Thousands of jellyfish have invaded Koeberg nuclear power station, causing a drastic reduction in electricity supply.
Eskom said Koeberg operations had been cut by 40 percent after an abnormally high number of jellyfish packed into the power plant's sea-water intake basin.
Spokesperson Carin de Villiers said although there were no safety implications for people, in the past few days thousands of jellyfish had died after getting stuck in the filters of the station's cooling condensers.
"They get sucked into the intakes and then trapped in the filter screens," she said.
"As a result of this, a high number of them are killed.
"What causes them in such unusual numbers we don't know. The station has continued to operate at about 60 percent throughout this period and will continue to do so."
She said the station was using sea water at the rate of 80 tons per second, enough to fill an Olympic-size pool in 30 seconds.
The station has already taken steps to reduce the number of jellyfish being killed and its emergency control centre has been staffed to monitor the situation.
"We have put up filter screens so we can get them off before they get caught up ... this gives them more chances of surviving," she said.
De Villiers said there was no electricity shortage in the province as extra power was being brought in from the Mpumalanga area via overhead transmission lines.
Leslie Rencontrie, director of electricity at the City of Cape Town, said the reduced supplyhad not had any effect on the city so far.
"It looks like the problem is reducing from their side and that should bring things to normal," he said.
Professor of zoology at the University of Cape Town, Charles Griffiths, said the appearance of large numbers of jellyfish was not unusual, although he could not give a reason.

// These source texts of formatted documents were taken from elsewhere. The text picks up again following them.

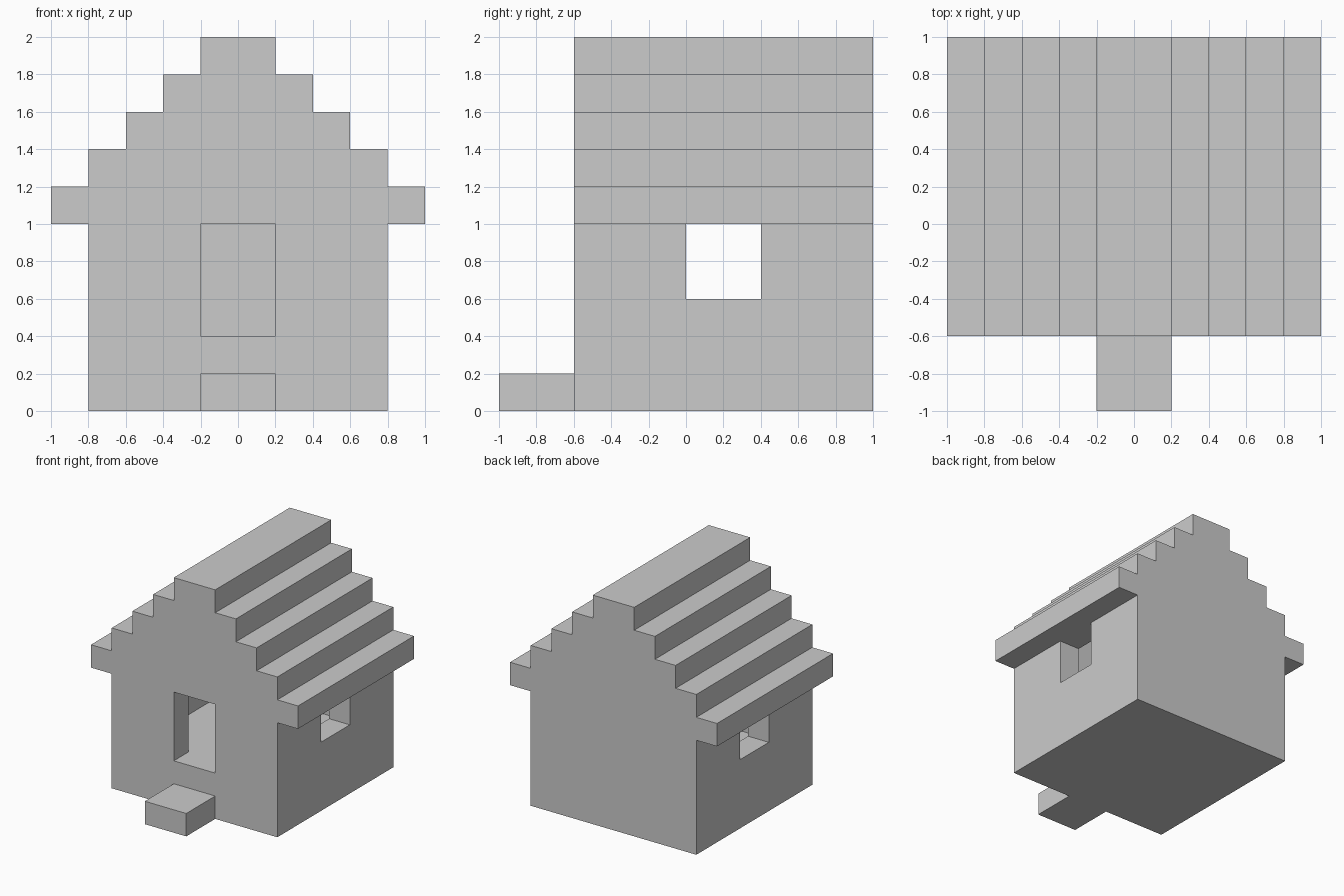
import bpy, bmesh

if "Cube" in bpy.data.objects:
    bpy.data.objects.remove(bpy.data.objects["Cube"])

U = 0.2  # every part sits on a 0.2 block grid


def prism(name, half, y0, y1):
    """Extrude a profile, mirrored about x = 0, from y0 to y1."""
    outline = half + [(-x, z) for x, z in reversed(half) if x > 0]
    bm = bmesh.new()
    face = bm.faces.new([bm.verts.new((x, y0, z)) for x, z in outline])
    ext = bmesh.ops.extrude_face_region(bm, geom=[face])
    moved = [g for g in ext["geom"] if isinstance(g, bmesh.types.BMVert)]
    bmesh.ops.translate(bm, verts=moved, vec=(0, y1 - y0, 0))
    bmesh.ops.recalc_face_normals(bm, faces=bm.faces)
    mesh = bpy.data.meshes.new(name)
    bm.to_mesh(mesh)
    bm.free()
    obj = bpy.data.objects.new(name, mesh)
    bpy.context.collection.objects.link(obj)
    return obj


def block(name, half_x, y0, y1, z0, z1):
    return prism(name, [(half_x, z0), (half_x, z1)], y0, y1)


def stairs(half_x, z, count):
    """Right-hand stepped roof line, one block in for every block up."""
    pts = []
    for i in range(count):
        x = round(half_x - i * U, 3)
        pts += [(x, round(z + i * U, 3)), (x, round(z + (i + 1) * U, 3))]
    return pts


# House: walls with the overhanging stepped roof as one solid
house = prism("house", [(0.8, 0), (0.8, 1.0)] + stairs(1.0, 1.0, 5), -0.6, 1.0)

# Cutters: hollow room rising into the roof, doorway, window pair
cutters = [
    prism("room_cutter", [(0.6, 0.4), (0.6, 1.0)][:1] + stairs(0.6, 1.0, 3)[1:], -0.4, 0.8),
    block("door_cutter", 0.2, -0.7, -0.2, 0.4, 1.0),
    block("window_cutter", 0.9, 0.0, 0.4, 0.6, 1.0),
]
bpy.context.view_layer.objects.active = house
for cutter in cutters:
    mod = house.modifiers.new(cutter.name, "BOOLEAN")
    mod.operation = "DIFFERENCE"
    mod.solver = "EXACT"
    mod.object = cutter
    bpy.ops.object.modifier_apply(modifier=mod.name)
    bpy.data.objects.remove(cutter)

# Doorstep
block("front_step", 0.2, -1.0, -0.6, 0, 0.2)
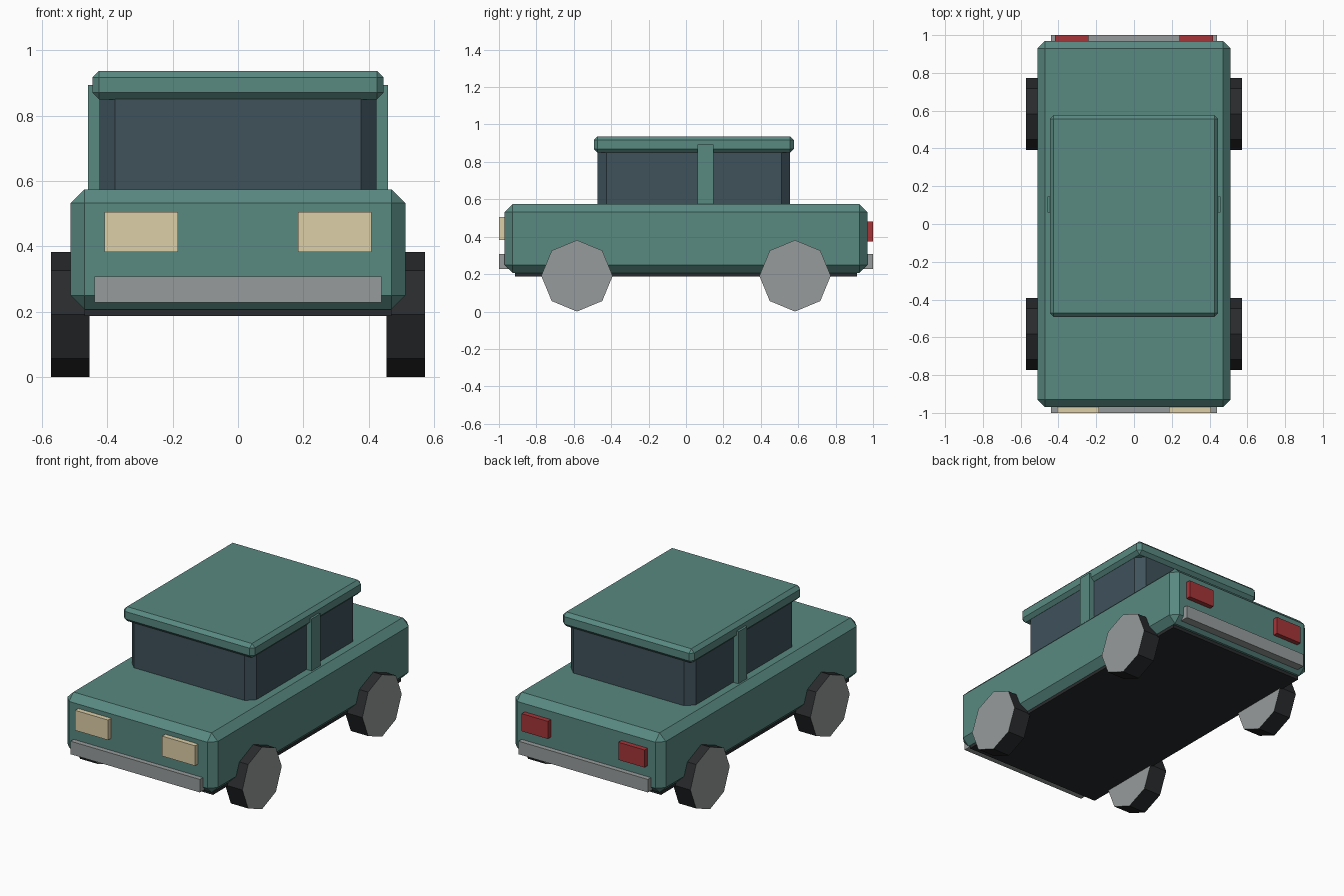
import bpy, bmesh
from mathutils import Matrix, Vector

if "Cube" in bpy.data.objects:
    bpy.data.objects.remove(bpy.data.objects["Cube"])


def material(name, r, g, b):
    m = bpy.data.materials.new(name)
    m.diffuse_color = (r, g, b, 1)
    m.use_nodes = True
    m.node_tree.nodes["Principled BSDF"].inputs["Base Color"].default_value = m.diffuse_color
    return m


PAINT = material("paint", 0.10, 0.25, 0.22)
GLASS = material("glass", 0.05, 0.085, 0.105)
RUBBER = material("rubber", 0.022, 0.024, 0.026)
METAL = material("metal", 0.31, 0.33, 0.33)
LAMP = material("lamp", 0.72, 0.62, 0.39)
RED = material("red", 0.38, 0.035, 0.04)


def finish(bm, name, *mats):
    bmesh.ops.recalc_face_normals(bm, faces=bm.faces)
    me = bpy.data.meshes.new(name)
    bm.to_mesh(me)
    bm.free()
    for m in mats:
        me.materials.append(m)
    ob = bpy.data.objects.new(name, me)
    bpy.context.collection.objects.link(ob)
    return ob


def box(name, x, y, z, mat, bevel=0):
    """Box from (min, max) ranges, with optional one-step chamfer."""
    bm = bmesh.new()
    bmesh.ops.create_cube(bm, size=1)
    for v in bm.verts:
        v.co = Vector([(a + b) / 2 + c * (b - a) for (a, b), c in zip((x, y, z), v.co)])
    if bevel:
        bmesh.ops.bevel(bm, geom=bm.edges[:], offset=bevel, segments=1,
                        affect='EDGES', profile=0.5)
    return finish(bm, name, mat)


def wheel(name, x, y):
    """Eight-sided wheel: dark tread, metal side faces."""
    bm = bmesh.new()
    bmesh.ops.create_cone(bm, cap_ends=True, segments=8, radius1=0.191,
                          radius2=0.191, depth=0.118)
    for f in bm.faces:
        f.material_index = 1 if len(f.verts) == 8 else 0
    bm.transform(Matrix.Translation((x, y, 0.191)) @ Matrix.Rotation(1.5707963, 4, 'Y'))
    return finish(bm, name, RUBBER, METAL)


# Body, underside, cabin and roof
box("body", (-0.512, 0.512), (-0.97, 0.97), (0.207, 0.574), PAINT, 0.042)
box("chassis", (-0.47, 0.47), (-0.914, 0.914), (0.187, 0.25), RUBBER)
box("cabin_windows", (-0.424, 0.424), (-0.473, 0.557), (0.51, 0.897), GLASS, 0.047)
box("roof", (-0.446, 0.446), (-0.493, 0.577), (0.849, 0.937), PAINT, 0.021)

# Bumpers
box("front_bumper", (-0.44, 0.44), (-1.0, -0.94), (0.227, 0.307), METAL)
box("rear_bumper", (-0.44, 0.44), (0.94, 1.0), (0.227, 0.307), METAL)

# Mirrored pillars, lights and wheels
for s, side in ((-1, "left"), (1, "right")):
    def mx(a, b):
        return tuple(sorted((s * a, s * b)))
    box("pillar_" + side, mx(0.415, 0.459), (0.061, 0.146), (0.55, 0.894), PAINT)
    box("headlight_" + side, mx(0.184, 0.408), (-1.0, -0.94), (0.382, 0.505), LAMP)
    box("taillight_" + side, mx(0.24, 0.418), (0.94, 1.0), (0.374, 0.482), RED)
    wheel("front_wheel_" + side, s * 0.513, -0.583)
    wheel("rear_wheel_" + side, s * 0.513, 0.583)
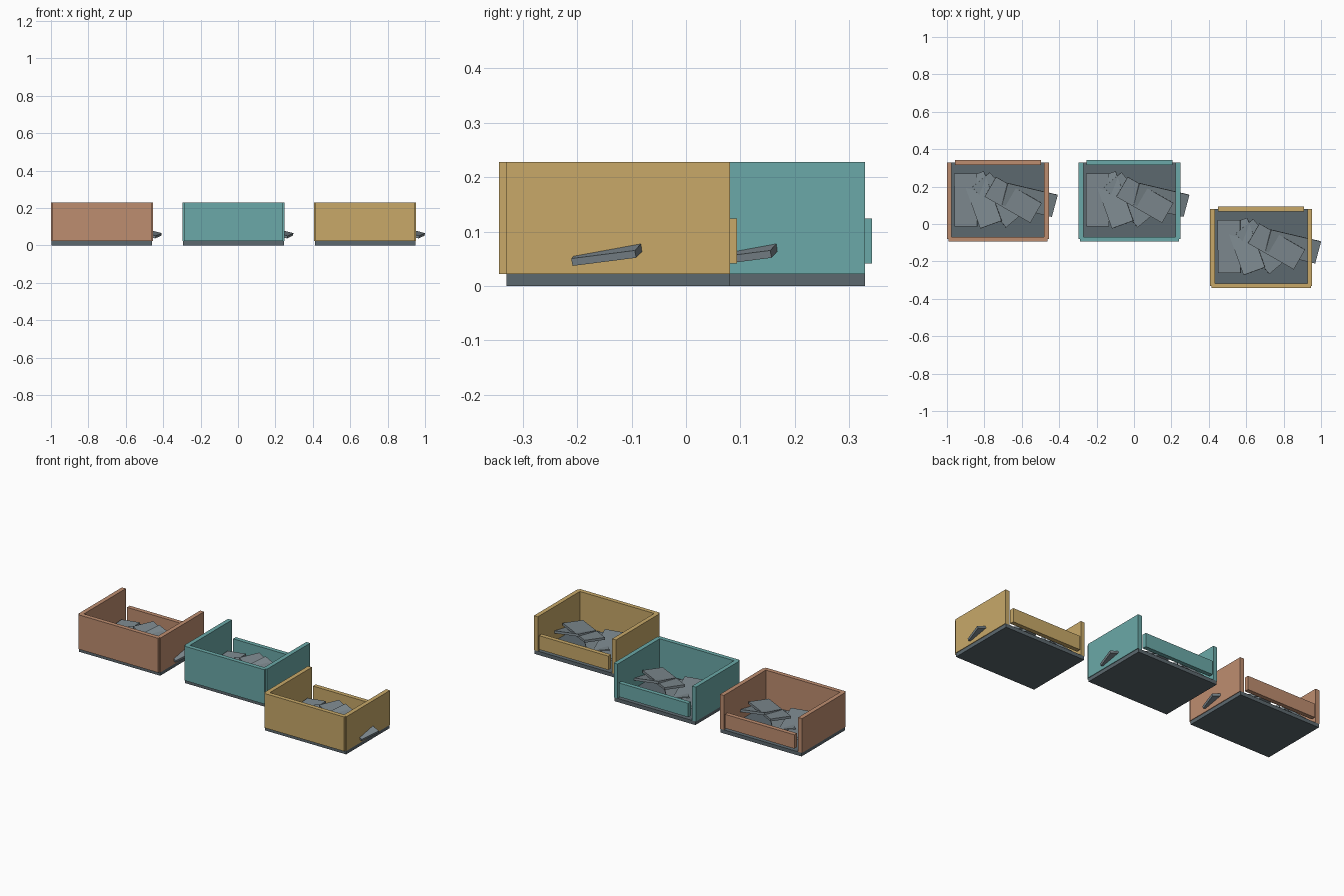
import bpy
from math import radians

old = bpy.data.objects.get("Cube")
if old:
    bpy.data.objects.remove(old, do_unlink=True)


def linear(c):
    c /= 255
    return c / 12.92 if c <= 0.04045 else ((c + 0.055) / 1.055) ** 2.4


def material(name, *rgb):
    mat = bpy.data.materials.new(name)
    mat.use_nodes = True
    color = [linear(c) for c in rgb] + [1]
    mat.diffuse_color = color
    mat.node_tree.nodes["Principled BSDF"].inputs["Base Color"].default_value = color
    return mat


def box(name, origin, center, size, mat, tilt=(0, 0, 0)):
    place = [o + c for o, c in zip(origin, center)]
    bpy.ops.mesh.primitive_cube_add(size=1, location=place,
                                    rotation=[radians(a) for a in tilt])
    obj = bpy.context.object
    obj.name = name
    obj.scale = size
    obj.data.materials.append(mat)
    return obj


slate = material("slate grey", 92, 104, 110)
plank_grey = material("light grey", 126, 138, 144)
terracotta = material("terracotta", 190, 141, 112)
teal = material("teal", 107, 169, 168)
ochre = material("ochre", 200, 169, 105)

# Bin dimensions
WIDTH, DEPTH = 0.53, 0.411
FLOOR, WALL, THICK = 0.022, 0.206, 0.026
WALL_Z = FLOOR + WALL / 2

# Loose planks: x offset, height, tilt
PLANKS = [
    (-0.171, 0.060, (4, -7, 0)),
    (-0.084, 0.075, (-4, -4, 20)),
    (0.000, 0.062, (5, 3, 40)),
    (0.082, 0.108, (3, -3, 60)),
    (0.170, 0.085, (14, -7, 75)),
]


def storage_bin(label, x, y, mat):
    origin = (x, y, 0)
    # Floor slab and walls
    box(label + "_floor", origin, (0, 0, FLOOR / 2), (WIDTH + 0.008, DEPTH, FLOOR), slate)
    for name, side in (("left", 1), ("right", -1)):
        box(f"{label}_{name}_wall", origin, (side * 0.2595, 0, WALL_Z),
            (THICK, DEPTH, WALL), mat)
    box(label + "_front_wall", origin, (0, -DEPTH / 2, WALL_Z), (WIDTH, THICK, WALL), mat)
    # Low lip across the open back
    box(label + "_back_lip", origin, (0, DEPTH / 2, 0.083), (0.46, THICK, 0.083), mat)
    # Fanned pile of planks
    for i, (px, pz, tilt) in enumerate(PLANKS, 1):
        box(f"{label}_plank_{i}", origin, (px, 0.005, pz), (0.122, 0.282, 0.014),
            plank_grey, tilt)


storage_bin("terracotta_bin", -0.728, 0.124, terracotta)
storage_bin("teal_bin", -0.024, 0.124, teal)
storage_bin("ochre_bin", 0.680, -0.125, ochre)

"Trawler fishers have also experienced the same problem with fishing nets getting clogged up with jellyfish," he said.